Thrombotic risk associated with chemotherapy including doxorubicin (DOX) has been frequently reported; yet, the exact mechanism is not fully understood. Here, we report that DOX can induce procoagulant activity in platelets, an important contributor to thrombus formation. In human platelets, DOX increased phosphatidylserine (PS) exposure and PS-bearing microparticle (MP) generation. Consistently, DOX-treated platelets and generated MPs induced thrombin generation, a representative marker for procoagulant activity. DOX-induced PS exposure appeared to be from intracellular Ca 2+ increase and ATP depletion, which resulted in the activation of scramblase and inhibition of flippase. Along with this, apoptosis was induced by DOX as determined by the dissipation of mitochondrial membrane potential (Δψ), cytochrome c release, Bax translocation, and caspase-3 activation. A Ca 2+ chelator ethylene glycol tetraacetic acid, caspase inhibitor Q-VD-OPh, and antioxidants (vitamin C and trolox) can attenuate DOX-induced PS exposure and procoagulant activity significantly, suggesting that Ca 2+, apoptosis, and reactive oxygen species (ROS) were involved in DOX-enhanced procoagulant activity.
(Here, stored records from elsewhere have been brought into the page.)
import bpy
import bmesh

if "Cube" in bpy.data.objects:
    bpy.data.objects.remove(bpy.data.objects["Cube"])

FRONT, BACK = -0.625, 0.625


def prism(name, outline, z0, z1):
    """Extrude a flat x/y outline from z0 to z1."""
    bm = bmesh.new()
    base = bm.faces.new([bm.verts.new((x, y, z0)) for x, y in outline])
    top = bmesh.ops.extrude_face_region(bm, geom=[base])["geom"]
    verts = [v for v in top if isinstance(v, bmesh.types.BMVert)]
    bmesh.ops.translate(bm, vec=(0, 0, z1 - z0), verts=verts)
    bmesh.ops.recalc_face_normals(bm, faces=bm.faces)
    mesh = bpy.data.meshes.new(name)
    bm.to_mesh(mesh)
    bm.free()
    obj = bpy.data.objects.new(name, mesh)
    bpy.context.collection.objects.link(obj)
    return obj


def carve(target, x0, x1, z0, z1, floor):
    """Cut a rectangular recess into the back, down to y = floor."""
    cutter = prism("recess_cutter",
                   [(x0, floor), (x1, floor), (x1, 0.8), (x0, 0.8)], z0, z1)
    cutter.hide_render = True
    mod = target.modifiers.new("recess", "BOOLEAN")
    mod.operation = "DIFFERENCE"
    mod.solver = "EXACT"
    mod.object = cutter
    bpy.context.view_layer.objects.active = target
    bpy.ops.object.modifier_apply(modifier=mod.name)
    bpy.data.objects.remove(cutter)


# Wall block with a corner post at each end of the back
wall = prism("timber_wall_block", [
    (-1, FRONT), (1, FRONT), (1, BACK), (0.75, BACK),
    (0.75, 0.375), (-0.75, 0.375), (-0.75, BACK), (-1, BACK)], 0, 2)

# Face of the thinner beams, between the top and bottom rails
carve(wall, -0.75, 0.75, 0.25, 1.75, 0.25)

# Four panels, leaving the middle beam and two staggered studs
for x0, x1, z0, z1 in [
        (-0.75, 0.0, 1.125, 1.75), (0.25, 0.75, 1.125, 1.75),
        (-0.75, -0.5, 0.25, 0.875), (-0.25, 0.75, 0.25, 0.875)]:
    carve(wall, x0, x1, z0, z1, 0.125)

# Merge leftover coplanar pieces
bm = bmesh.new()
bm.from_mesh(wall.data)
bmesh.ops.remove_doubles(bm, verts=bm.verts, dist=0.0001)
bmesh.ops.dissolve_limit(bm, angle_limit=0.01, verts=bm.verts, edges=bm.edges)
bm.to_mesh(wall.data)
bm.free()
Importantly, rat in vivo thrombosis model demonstrated that DOX could manifest prothrombotic effects through the mediation of platelet procoagulant activity, which was accompanied by increased PS exposure and Δψ dissipation in platelets.
- PS exposure